The board of the Chicago Symphony evidently has no respect for, and no understanding of, the work that the musicians do. Without those performers, all of whom are at the very pinnacle of the music world—and all of whom get there, and stay there, by bleeding on their finger boards (or the equivalent in percussion and winds)—there is no Symphony. There is no orchestral Chicago Sound. Riccardo Muti knows this: that’s why he stands with his musicians. (So does Nancy Pelosi, known badass.) The board evidently does not.
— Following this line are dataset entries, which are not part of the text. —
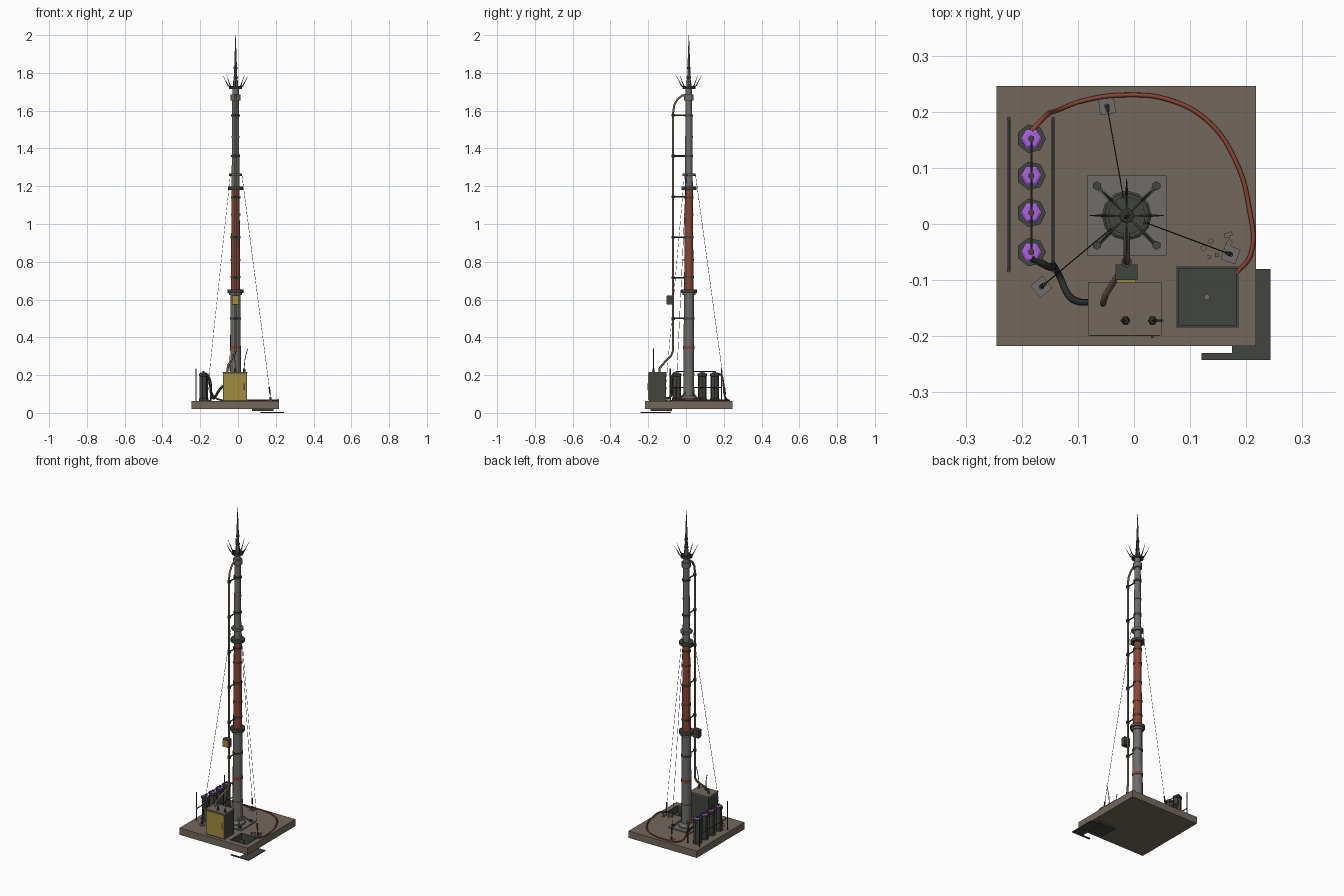
import bpy, bmesh, math, random
from mathutils import Vector, Matrix

if "Cube" in bpy.data.objects:
    bpy.data.objects.remove(bpy.data.objects["Cube"])

random.seed(4)

def mat(name, r, g, b):
    m = bpy.data.materials.new(name)
    m.diffuse_color = (r, g, b, 1)
    m.use_nodes = True
    m.node_tree.nodes["Principled BSDF"].inputs["Base Color"].default_value = m.diffuse_color
    return m

CONCRETE = mat("concrete", 0.17, 0.14, 0.11)
STEEL = mat("grey_steel", 0.16, 0.15, 0.14)
DARK = mat("dark_metal", 0.055, 0.06, 0.05)
RED = mat("rust_red", 0.25, 0.06, 0.035)
YELLOW = mat("faded_yellow", 0.36, 0.26, 0.05)
PURPLE = mat("purple_glow", 0.40, 0.12, 0.72)
RUBBER = mat("black_rubber", 0.025, 0.027, 0.025)
BROWN = mat("brown_metal", 0.17, 0.12, 0.08)
MX, MY = -0.013, 0.015          # mast axis

def finish(name, bm, *mats):
    me = bpy.data.meshes.new(name)
    bmesh.ops.recalc_face_normals(bm, faces=bm.faces)
    bm.to_mesh(me)
    bm.free()
    for m in mats:
        me.materials.append(m)
    ob = bpy.data.objects.new(name, me)
    bpy.context.scene.collection.objects.link(ob)
    return ob

def box(name, lo, hi, m, turn=0):
    bm = bmesh.new()
    lo, hi = Vector(lo), Vector(hi)
    size = Matrix.Diagonal((*(hi - lo), 1))
    bmesh.ops.create_cube(bm, size=1, matrix=Matrix.Translation((lo + hi) / 2)
                          @ Matrix.Rotation(turn, 4, 'Z') @ size)
    return finish(name, bm, m)

def rod(name, a, b, r, m, r2=None, n=6):
    a, b = Vector(a), Vector(b)
    d = b - a
    bm = bmesh.new()
    bmesh.ops.create_cone(bm, cap_ends=True, segments=n, radius1=r, radius2=r if r2 is None else r2,
                          depth=d.length, matrix=Matrix.Translation((a + b) / 2)
                          @ d.to_track_quat('Z', 'Y').to_matrix().to_4x4())
    return finish(name, bm, m)

def lathe(name, x, y, profile, m, n=12):
    bm = bmesh.new()
    rings = [[bm.verts.new((x + r * math.cos(math.tau * i / n), y + r * math.sin(math.tau * i / n), z))
              for i in range(n)] for r, z in profile]
    for a, b in zip(rings, rings[1:]):
        for i in range(n):
            bm.faces.new((a[i], a[(i + 1) % n], b[(i + 1) % n], b[i]))
    bm.faces.new(rings[0])
    bm.faces.new(rings[-1])
    return finish(name, bm, m)

def tube(name, pts, r, m, smooth=True):
    cu = bpy.data.curves.new(name, 'CURVE')
    cu.dimensions = '3D'
    cu.bevel_depth, cu.bevel_resolution, cu.use_fill_caps = r, 1, True
    cu.resolution_u = 5
    sp = cu.splines.new('BEZIER' if smooth else 'POLY')
    points = sp.bezier_points if smooth else sp.points
    points.add(len(pts) - 1)
    for p, c in zip(points, pts):
        if smooth:
            p.co = c
            p.handle_left_type = p.handle_right_type = 'AUTO'
        else:
            p.co = (*c, 1)
    tmp = bpy.data.objects.new(name + "_path", cu)
    bpy.context.scene.collection.objects.link(tmp)
    me = bpy.data.meshes.new_from_object(tmp.evaluated_get(bpy.context.evaluated_depsgraph_get()))
    bpy.data.objects.remove(tmp)
    me.materials.clear()
    me.materials.append(m)
    ob = bpy.data.objects.new(name, me)
    bpy.context.scene.collection.objects.link(ob)

# concrete slab around a square pit
X = [-0.245, 0.075, 0.187, 0.217]
Y = [-0.217, -0.185, -0.075, 0.246]
bm = bmesh.new()
grid = [[bm.verts.new((x, y, 0.02)) for y in Y] for x in X]
for i in range(3):
    for j in range(3):
        if (i, j) != (1, 1):
            bm.faces.new((grid[i][j], grid[i + 1][j], grid[i + 1][j + 1], grid[i][j + 1]))
ext = bmesh.ops.extrude_face_region(bm, geom=bm.faces[:])
bmesh.ops.translate(bm, vec=(0, 0, 0.042), verts=[v for v in ext['geom'] if isinstance(v, bmesh.types.BMVert)])
finish("base_slab", bm, CONCRETE)

# pit with rim and valve, and the plates lying under the slab corner
box("pit_floor", (0.073, -0.187, 0.01), (0.189, -0.073, 0.024), DARK)
for k, (lo, hi) in enumerate([((0.075, -0.185), (0.187, -0.181)), ((0.075, -0.079), (0.187, -0.075)),
                              ((0.075, -0.185), (0.079, -0.075)), ((0.183, -0.185), (0.187, -0.075))]):
    box(f"pit_rim_{k}", (*lo, 0.02), (*hi, 0.064), DARK)
rod("pit_valve", (0.13, -0.13, 0.024), (0.13, -0.13, 0.05), 0.006, STEEL)
box("fallen_hatch", (0.175, -0.242, 0.0), (0.243, -0.08, 0.004), DARK)
box("hatch_strip", (0.12, -0.242, 0.0), (0.19, -0.23, 0.004), DARK)
for k in range(10):
    x, y, s = random.uniform(0.12, 0.175), random.uniform(-0.065, -0.01), random.uniform(0.002, 0.005)
    box(f"rubble_{k}", (x - s, y - s, 0.062), (x + s, y + s, 0.062 + s), CONCRETE, random.random())

# mast foot
box("foot_plate", (MX - 0.071, MY - 0.071, 0.062), (MX + 0.071, MY + 0.071, 0.068), STEEL)
lathe("foot_flange", MX, MY, [(0.044, 0.068), (0.044, 0.076), (0.03, 0.09)], STEEL)
for sx in (-1, 1):
    for sy in (-1, 1):
        p = Vector((MX + sx * 0.053, MY + sy * 0.053, 0.068))
        rod("foot_bolt", p, p + Vector((0, 0, 0.014)), 0.008, DARK)
        rod("foot_strut", p, (MX + sx * 0.018, MY + sy * 0.018, 0.11), 0.004, STEEL)

# mast sections, flanges and clamp bands
lathe("lower_mast", MX, MY, [(0.029, 0.068), (0.026, 0.645)], STEEL)
lathe("middle_mast", MX, MY, [(0.025, 0.645), (0.021, 1.19)], RED)
lathe("upper_mast", MX, MY, [(0.021, 1.19), (0.017, 1.72)], STEEL)
for z, r, h, m in [(0.2, 0.031, 0.012, STEEL), (0.345, 0.03, 0.016, RED), (0.5, 0.03, 0.012, DARK),
                   (0.63, 0.034, 0.012, STEEL), (0.645, 0.042, 0.018, DARK), (0.72, 0.027, 0.01, DARK),
                   (0.81, 0.027, 0.012, RED), (0.93, 0.026, 0.012, DARK), (1.05, 0.025, 0.01, RED),
                   (1.14, 0.025, 0.012, DARK), (1.19, 0.04, 0.018, DARK), (1.26, 0.034, 0.014, STEEL),
                   (1.36, 0.023, 0.012, DARK), (1.46, 0.021, 0.01, STEEL), (1.575, 0.023, 0.012, DARK),
                   (1.67, 0.026, 0.03, STEEL), (1.72, 0.034, 0.01, DARK)]:
    lathe("mast_band", MX, MY, [(r, z - h / 2), (r, z + h / 2)], m)

# spire and crown of spikes
lathe("spire", MX, MY, [(0.014, 1.72), (0.012, 1.76), (0.009, 1.765), (0.006, 1.87), (0.001, 2.0)], STEEL, 8)
for z, r in ((1.77, 0.012), (1.82, 0.01)):
    lathe("spire_collar", MX, MY, [(r, z), (r, z + 0.01)], DARK, 8)
for k in range(8):
    c, s = math.cos(math.tau * k / 8), math.sin(math.tau * k / 8)
    elbow = (MX + 0.038 * c, MY + 0.038 * s, 1.73)
    rod("crown_arm", (MX, MY, 1.722), elbow, 0.003, DARK)
    rod("crown_spike", elbow, (MX + 0.066 * c, MY + 0.066 * s, 1.785), 0.003, DARK, 0.0006)

# conduit down the front of the mast with brackets
tube("conduit", [(MX, MY, 1.685), (MX, -0.02, 1.68), (MX, -0.045, 1.66), (MX, -0.062, 1.63), (MX, -0.068, 1.59),
                 (MX, -0.068, 0.33), (-0.02, -0.078, 0.305), (-0.05, -0.125, 0.255), (-0.055, -0.14, 0.235),
                 (-0.055, -0.142, 0.21)], 0.006, BROWN, False)
for z in (0.5, 0.715, 0.93, 1.145, 1.36, 1.575):
    rod("conduit_bracket", (MX, -0.072, z), (MX, MY, z), 0.004, DARK)
    rod("conduit_clip", (MX, -0.068, z - 0.007), (MX, -0.068, z + 0.007), 0.01, DARK, n=8)
box("junction_box", (-0.033, -0.1, 0.573), (0.006, -0.072, 0.622), DARK)
box("junction_door", (-0.031, -0.104, 0.576), (0.004, -0.1, 0.619), YELLOW)

# control cabinet
box("cabinet", (-0.08, -0.197, 0.062), (0.047, -0.105, 0.213), DARK)
box("cabinet_top", (-0.082, -0.199, 0.21), (0.049, -0.103, 0.216), CONCRETE)
box("cabinet_door", (-0.078, -0.2, 0.068), (0.045, -0.197, 0.208), YELLOW)
box("door_handle", (0.03, -0.203, 0.12), (0.036, -0.2, 0.155), DARK)
for x, lean, h in ((-0.015, -0.008, 0.31), (0.033, 0.018, 0.34)):
    lathe("whip_base", x, -0.172, [(0.008, 0.216), (0.005, 0.235)], DARK, 6)
    tube("whip_antenna", [(x, -0.172, 0.23), (x + lean * 0.2, -0.172, 0.28), (x + lean, -0.172, h)], 0.002, DARK)

# capacitor bank with glowing tops
for y in (-0.05, 0.02, 0.086, 0.152):
    lathe("capacitor", -0.183, y, [(0.026, 0.062), (0.026, 0.075), (0.023, 0.078), (0.023, 0.193),
                                   (0.026, 0.196), (0.026, 0.208)], DARK, 7)
    lathe("capacitor_glow", -0.183, y, [(0.019, 0.205), (0.019, 0.211), (0.014, 0.214)], PURPLE, 6)
    rod("capacitor_terminal", (-0.183, y, 0.212), (-0.183, y, 0.222), 0.006, DARK)
rod("terminal_bar", (-0.183, -0.05, 0.219), (-0.183, 0.152, 0.219), 0.002, DARK)
for x, top in ((-0.223, 0.235), (-0.144, 0.14)):
    rod("rack_rail", (x, -0.083, 0.135), (x, 0.188, 0.135), 0.003, DARK)
    for y in (-0.083, 0.188):
        rod("rack_post", (x, y, 0.062), (x, y, top), 0.0035, DARK)

# cables
tube("red_cable", [(-0.183, 0.165, 0.21), (-0.165, 0.185, 0.2), (-0.13, 0.205, 0.09), (-0.09, 0.22, 0.068),
                   (-0.013, 0.23, 0.067), (0.06, 0.222, 0.067), (0.13, 0.185, 0.067), (0.18, 0.115, 0.067),
                   (0.205, 0.03, 0.067), (0.208, -0.055, 0.067), (0.182, -0.088, 0.06)], 0.0045, RED)
tube("black_hose", [(-0.183, -0.06, 0.212), (-0.155, -0.075, 0.19), (-0.135, -0.088, 0.08),
                    (-0.118, -0.125, 0.09), (-0.1, -0.138, 0.12), (-0.078, -0.14, 0.145)], 0.0065, RUBBER)

# guy wires with anchors
for x, y, turn in ((-0.165, -0.112, 0.7), (0.172, -0.054, -0.35), (-0.048, 0.21, 0.15)):
    foot, top = Vector((x, y, 0.085)), Vector((MX, MY, 1.26))
    out = (Vector((x, y, 0)) - Vector((MX, MY, 0))).normalized()
    top += out * 0.036
    box("anchor_plate", (x - 0.014, y - 0.014, 0.062), (x + 0.014, y + 0.014, 0.067), STEEL, turn)
    rod("anchor_eye", (x, y, 0.064), foot, 0.005, DARK)
    rod("guy_wire", foot, top, 0.001, DARK, n=4)
    rod("turnbuckle", foot.lerp(top, 0.01), foot.lerp(top, 0.045), 0.004, DARK)
    rod("guy_lug", (MX, MY, 1.26), top, 0.005, DARK)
Taking a stand to support the musicians of the Chicago Symphony (and the musicians of Lyric Opera) is a stand for fairness and equitable arts contracts, but it’s about more than that. It’s about taking a stand for the freelancers and the creatives whose ability to live rides on the back of the CSO getting a fair contract. It’s about acknowledging that the blood and tears and labor behind every note played has value—intangible value, it’s true, because nothing the board might cough up will ever really come close to its true value. A stand for the musicians of the CSO, and their right to equitable pay and a fair pension, is a stand for every worker in the arts and creative industries in this country.
other folks talk about the strike & music & musician
- Chicago Symphony Musicians
- CSO Strike
- Mother Jones joins the pickets
- “CSO Review: Striking Musicians Play Off Campus” by Howard Reich for The Chicago Tribune
- “Please Don’t Tell Me CSO Musicians Have It Easy” by Howard Reich for The Chicago Tribune
“Riccardo Muti’s Radical Vision” by Kevin Case of Case Law
“San Francisco Symphony Makes Move to Back Striking CSO Colleagues” by Howard Reich for The Chicago Tribune
- Stanford band and cheerleaders walk the picket line for the CSO
“Striking CSO Musicians Add Third Free Concert” by Stefano Esposito for the Sun Times
- Medical issues & other
- “Advances help musicians with repetitive stress injuries continue to play” by Laura Jean Willoughby for the Baltimore Sun
- “Death by Oboe” by Jan Swafford for Slate (note that this title isn’t funny: my mother’s seen too many oboists die of strokes for that.)
- “Medical issues in playing the oboe: A literature review“
- “Repetitive stress and strain injuries: Preventative exercises for the musician”
- “Task-specific dystonia in professional musicians: A systematic review of the importance of intensive playing as a risk factor“